Chen's prolific animal paintings have come to be iconic to the region - referencing the unique quality of tropical life through the traditional medium of ink on paper. Gibbons at Pla (Lot 536) showcases the lively, iconic gibbons (another common subject of Chen) are represented frolicking playfully amongst cherry blossoms upon a gentle cliff, in a scene that conveys an overall feeling of joy, as well as an appreciation for the beauty and delicacy of nature. There is a sense of the vigour and movement captured in the expressive ink strokes. Chen Wen Hsi's inspiration to paint gibbons arose from an encounter with a reproduction of a gibbon painting that is a detail from the Chinese art masterpiece, White Robed Guanyin, Crane and Gibbon by the Southern Song painter Mu Xi. Chen Wen Hsi appreciated the lifelike quality of Mu Xi's gibbons and began a lifelong pursuit of excellence in Chinese ink through the perfection of his depiction of gibbons.
Some further examples of paintings of the most definitive animal subjects favoured by the artist in his ink works are displayed in A Pair of Squirrels; A Pair of Gibbons, A Pair of Herons; Four Sparrows (Lot 537) which showcases the variety and depth of the animal subjects commonly painted.
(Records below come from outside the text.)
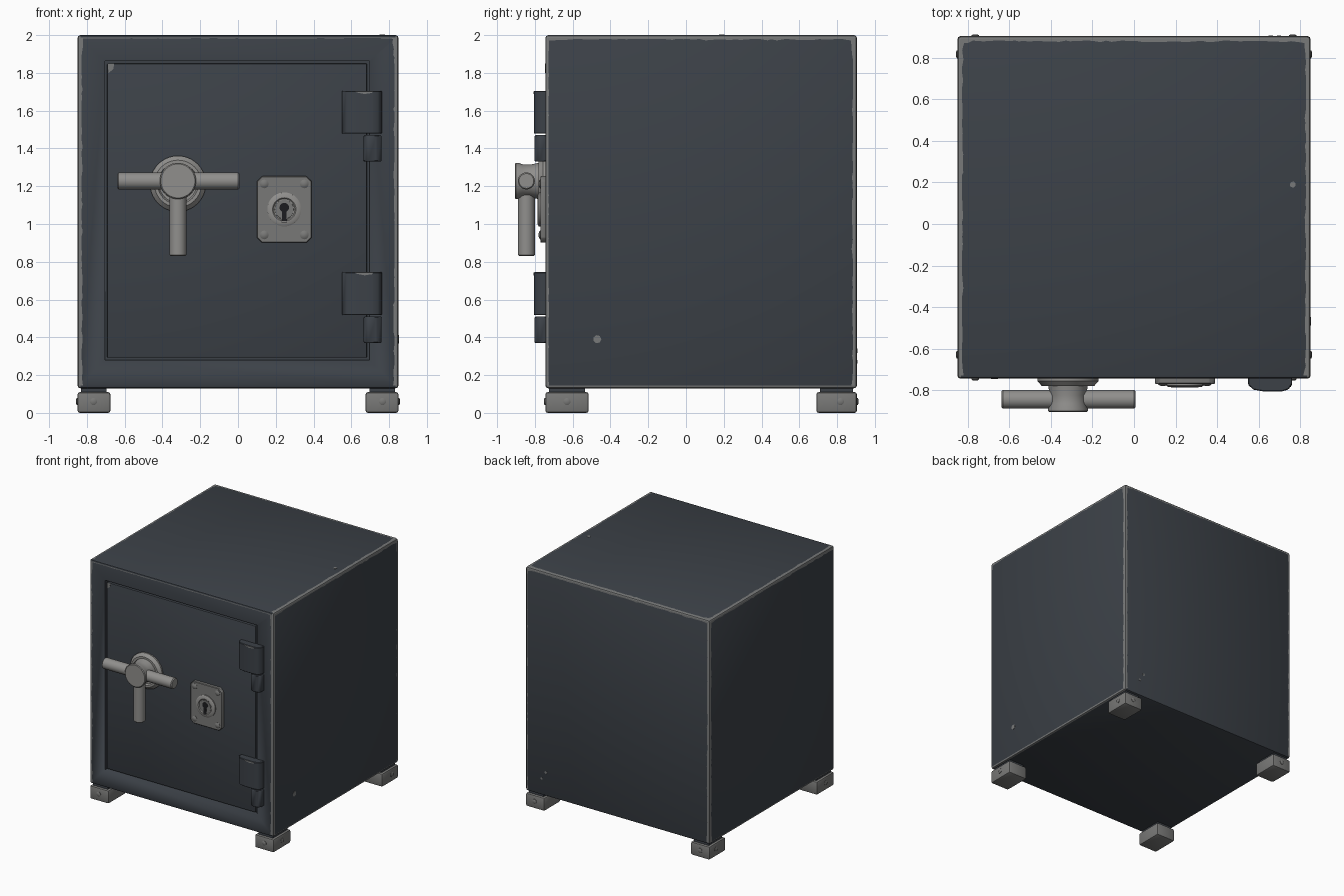
import bpy, bmesh, math, random
from mathutils import Vector, Matrix

random.seed(4)
if "Cube" in bpy.data.objects:
    bpy.data.objects.remove(bpy.data.objects["Cube"])


def material(name, r, g, b):
    m = bpy.data.materials.new(name)
    m.use_nodes = True
    m.diffuse_color = (r, g, b, 1)
    m.node_tree.nodes["Principled BSDF"].inputs["Base Color"].default_value = (r, g, b, 1)
    return m


PAINT = material("dark blue grey paint", 0.045, 0.053, 0.064)
WORN = material("worn bare metal", 0.19, 0.195, 0.195)
STEEL = material("brushed steel", 0.28, 0.275, 0.265)
PLATE = material("dull plate metal", 0.19, 0.19, 0.185)
BLACK = material("black hole", 0.012, 0.012, 0.014)


def finish(name, bm, *mats):
    bmesh.ops.recalc_face_normals(bm, faces=bm.faces)
    me = bpy.data.meshes.new(name)
    bm.to_mesh(me)
    bm.free()
    ob = bpy.data.objects.new(name, me)
    bpy.context.collection.objects.link(ob)
    for m in mats:
        me.materials.append(m)
    bpy.ops.object.select_all(action="DESELECT")
    bpy.context.view_layer.objects.active = ob
    ob.select_set(True)
    bpy.ops.object.shade_smooth_by_angle(angle=math.radians(35))
    return ob


def box_mesh(lo, hi, bevel=0.0, segments=2):
    bm = bmesh.new()
    lo, hi = Vector(lo), Vector(hi)
    bmesh.ops.create_cube(bm, size=1, matrix=Matrix.Translation((lo + hi) / 2) @ Matrix.Diagonal((*(hi - lo), 1)))
    if bevel:
        bmesh.ops.bevel(bm, geom=bm.edges[:], offset=bevel, segments=segments, profile=0.5, affect="EDGES")
    return bm


def box(name, lo, hi, mat, bevel=0.0):
    return finish(name, box_mesh(lo, hi, bevel), mat)


def prism(name, points, axis, a, b, mat, bevel=0.0):
    """Extrude a 2D outline along y (points are x, z) or z (points are x, y)."""
    bm = bmesh.new()
    place = (lambda u, v, w: (u, w, v)) if axis == "y" else (lambda u, v, w: (u, v, w))
    face = bm.faces.new([bm.verts.new(place(u, v, a)) for u, v in points])
    new = bmesh.ops.extrude_face_region(bm, geom=[face])["geom"]
    shift = Vector(place(0, 0, b - a))
    bmesh.ops.translate(bm, vec=shift, verts=[v for v in new if isinstance(v, bmesh.types.BMVert)])
    if bevel:
        bmesh.ops.bevel(bm, geom=bm.edges[:], offset=bevel, segments=1, affect="EDGES")
    return finish(name, bm, mat)


def lathe(name, profile, centre, mat, direction=(0, -1, 0), steps=40):
    """Revolve (radius, height) pairs around an axis that starts at centre."""
    bm = bmesh.new()
    verts = [bm.verts.new((r, 0, h)) for r, h in profile]
    edges = [bm.edges.new(pair) for pair in zip(verts, verts[1:])]
    bmesh.ops.spin(bm, geom=verts + edges, cent=(0, 0, 0), axis=(0, 0, 1), angle=math.tau, steps=steps)
    bmesh.ops.remove_doubles(bm, verts=bm.verts, dist=0.0005)
    turn = Vector(direction).to_track_quat("Z", "Y").to_matrix().to_4x4()
    bmesh.ops.transform(bm, matrix=Matrix.Translation(centre) @ turn, verts=bm.verts)
    return finish(name, bm, mat)


# Body: rounded box with bare metal on the rounded edges and a door recess
LO, HI = Vector((-0.85, -0.745, 0.13)), Vector((0.85, 0.905, 2.0))
DOOR = (-0.705, 0.28, 0.695, 1.862)
body_mesh = box_mesh(LO, HI, 0.016)
for f in body_mesh.faces:
    n, c = f.normal, f.calc_center_median()
    flat = max(abs(v) for v in n) > 0.99
    hidden = n.y < -0.1 and abs(n.x) < 0.2 or n.z < -0.2 and abs(n.x) < 0.2
    f.material_index = 0 if flat or hidden else 1
body = finish("safe_body", body_mesh, PAINT, WORN)
x0, z0, x1, z1 = DOOR
cutter = box("door_recess_cutter", (x0, -0.9, z0), (x1, LO.y + 0.03, z1), PAINT)
cutter.hide_render = True
cutter.hide_set(True)
cut = body.modifiers.new("door_recess", "BOOLEAN")
cut.object, cut.operation, cut.solver = cutter, "DIFFERENCE", "EXACT"
box("door_panel", (x0 + 0.012, LO.y, z0 + 0.012), (x1 - 0.012, LO.y + 0.04, z1 - 0.012), PAINT, 0.007)


# Chipped paint: ragged thin strips beside the edges of the body
def chipped_strip(name, normal, side, width):
    """normal and side are (axis, sign); the strip lies on face normal along its edge at side."""
    (na, ns), (sa, ss) = normal, side
    ra = 3 - na - sa
    limit = lambda axis, sign: (HI if sign > 0 else LO)[axis]
    bm = bmesh.new()
    rows, t, end = [], LO[ra] + 0.016, HI[ra] - 0.016
    while t < end + 0.001:
        corner = max(0, 1 - min(t - LO[ra], HI[ra] - t) / 0.07)
        w = width * (0.6 + 0.7 * random.random() ** 2 + 0.9 * corner)
        row = []
        for depth in (0.012, 0.014 + w):
            p = Vector()
            p[na] = limit(na, ns) + ns * 0.0015
            p[sa] = limit(sa, ss) - ss * depth
            p[ra] = t
            row.append(bm.verts.new(p))
        rows.append(row)
        t = end if t < end < t + 0.05 else t + random.uniform(0.015, 0.05)
    for a, b in zip(rows, rows[1:]):
        bm.faces.new((a[0], a[1], b[1], b[0]))
    finish(name, bm, WORN)


X, Y, Z = 0, 1, 2
for s, label in ((-1, "right"), (1, "left")):
    chipped_strip(f"chips_front_{label}", (Y, -1), (X, s), 0.011)
    chipped_strip(f"chips_back_{label}", (Y, 1), (X, s), 0.008)
    chipped_strip(f"chips_top_{label}", (Z, 1), (X, s), 0.011)
    chipped_strip(f"chips_{label}_top", (X, s), (Z, 1), 0.011)
    chipped_strip(f"chips_{label}_back", (X, s), (Y, 1), 0.011)
    chipped_strip(f"chips_{label}_front", (X, s), (Y, -1), 0.004)
chipped_strip("chips_front_top", (Y, -1), (Z, 1), 0.004)
chipped_strip("chips_top_back", (Z, 1), (Y, 1), 0.012)
chipped_strip("chips_back_top", (Y, 1), (Z, 1), 0.01)


# Scattered paint chips
def chip(name, centre, normal, size):
    lathe(name, [(0, 0.002), (size, 0.002), (size, 0)], centre, WORN, normal, 7)


chip("chip_left_side", (HI.x, -0.47, 0.39), (1, 0, 0), 0.022)
chip("chip_top", (0.765, 0.19, HI.z), (0, 0, 1), 0.015)
chip("chip_back_large", (0.66, HI.y, 0.33), (0, 1, 0), 0.012)
chip("chip_back_small", (0.7, HI.y, 0.27), (0, 1, 0), 0.01)
prism("chip_door_corner", [(-0.69, 1.85), (-0.655, 1.85), (-0.66, 1.82), (-0.685, 1.8)], "y", LO.y - 0.002, LO.y, WORN)

# Feet with spacers and bolts, mirrored to the four corners
for sx, lx in ((-1, "right"), (1, "left")):
    for front in (True, False):
        tag = ("front_" if front else "back_") + lx
        ya, yb = (LO.y, LO.y + 0.23) if front else (HI.y - 0.215, HI.y)
        xa, xb = sorted((sx * 0.675, sx * 0.85))
        box(f"{tag}_foot", (xa, ya, 0), (xb, yb, 0.11), PLATE, 0.013)
        box(f"{tag}_foot_spacer", (xa + 0.02, ya + 0.02, 0.1), (xb - 0.02, yb - 0.02, 0.14), PAINT)
        bolt = [(0.019, -0.01), (0.019, 0.004), (0.012, 0.008), (0, 0.008)]
        outer = -1 if front else 1
        ymid = (ya + yb) / 2 + (0 if front else 0.02)
        lathe(f"{tag}_foot_side_bolt", bolt, (sx * 0.849, ymid, 0.06), PLATE, (sx, 0, 0), 12)
        lathe(f"{tag}_foot_end_bolt", bolt, (sx * 0.765, ya if front else yb, 0.06), PLATE, (0, outer, 0), 12)

# Hinges: wrapped leaf above a bare knuckle
for base, tag in ((1.33, "upper"), (0.37, "lower")):
    leaf = [(0.55, -0.735), (0.55, -0.775), (0.575, -0.798), (0.62, -0.806), (0.715, -0.806), (0.745, -0.796), (0.762, -0.77), (0.762, -0.735)]
    prism(f"{tag}_hinge_leaf", leaf, "z", base + 0.148, base + 0.375, PAINT, 0.004)
    knuckle = [(0.665, -0.735), (0.665, -0.78), (0.685, -0.802), (0.735, -0.802), (0.76, -0.78), (0.76, -0.735)]
    prism(f"{tag}_hinge_knuckle", knuckle, "z", base, base + 0.14, PAINT, 0.005)
    top = base + 0.372
    prism(f"{tag}_hinge_wear", [(0.62, top), (0.715, top), (0.71, top - 0.008), (0.67, top - 0.014), (0.63, top - 0.006)],
          "y", -0.808, -0.80, WORN)

# Handle: flange, hub and three round arms
HUB = Vector((-0.318, LO.y, 1.228))
lathe("handle_flange", [(0.148, -0.005), (0.148, 0.012), (0.125, 0.036), (0.108, 0.036), (0.1, 0.022), (0, 0.022)],
      HUB - Vector((0, 0, 0.015)), STEEL)
lathe("handle_hub", [(0.1, 0.0), (0.094, 0.045), (0.086, 0.08), (0.088, 0.12), (0.096, 0.145), (0.096, 0.156), (0.09, 0.161), (0, 0.161)],
      HUB, STEEL)
for tag, way, length in (("right", (-1, 0, 0), 0.32), ("left", (1, 0, 0), 0.325), ("lower", (0, 0, -1), 0.397)):
    lathe(f"handle_{tag}_arm", [(0, 0), (0.045, 0), (0.045, length - 0.006), (0.039, length), (0, length)],
          HUB + Vector((0, -0.1, 0)), STEEL, way, 28)

# Lock: clipped plate, four rivets, stepped rosette and keyhole
LOCK = Vector((0.245, LO.y, 1.077))
outline = []
for sx, sz in ((1, 1), (-1, 1), (-1, -1), (1, -1)):
    pair = [(LOCK.x + sx * 0.145, LOCK.z + sz * 0.15), (LOCK.x + sx * 0.118, LOCK.z + sz * 0.176)]
    outline += pair if sx * sz > 0 else pair[::-1]
    lathe("lock_rivet", [(0.023, 0.01), (0.023, 0.028), (0.014, 0.034), (0, 0.036)],
          LOCK + Vector((sx * 0.106, 0, sz * 0.135)), PLATE, steps=16)
prism("lock_plate", outline, "y", LO.y + 0.01, LO.y - 0.026, PLATE, 0.004)
lathe("lock_rosette", [(0.09, 0.02), (0.09, 0.034), (0.08, 0.04), (0.062, 0.042), (0.056, 0.036), (0, 0.036)], LOCK, STEEL)
lathe("lock_cylinder", [(0.052, 0.03), (0.05, 0.039), (0, 0.039)], LOCK, PLATE, steps=32)
lathe("keyhole_round", [(0.025, 0.038), (0.025, 0.041), (0, 0.041)], LOCK + Vector((0, 0, 0.01)), BLACK, steps=20)
k = LOCK + Vector((0, -0.041, 0.01))
prism("keyhole_slot", [(k.x - 0.01, k.z), (k.x + 0.01, k.z), (k.x + 0.014, k.z - 0.08), (k.x - 0.014, k.z - 0.08)],
      "y", k.y + 0.002, k.y - 0.0005, BLACK)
They are all familiar subjects to the artist from his living environment then which was an important factor and influence in his work.His quick, gestural application of ink and colour stemmed from a surety and innate understanding of the movement and essence of these animals. The anatomical accuracy and liveliness of the animals illustrates further as well Chen's lifelong observation and love for his animal subjects.
These are also replicated in Ducks (Lot 538) and Shrimp (Lot 539). The latter two, are rarer in comparison and the rustic charm of the broader brushstrokes is synonymous with earlier works from the 60s and 70s. The strokes capture the same soul of Chinese calligraphy cursive script and the calligraphy accompanying one of the ducks paintings as well was another trademark of Chen treating the entire painting as a pictorial plane and space to fill in and give a free rein to artistic expression. These works were acquired by the present owner who was once a student of the esteemed master painter himself.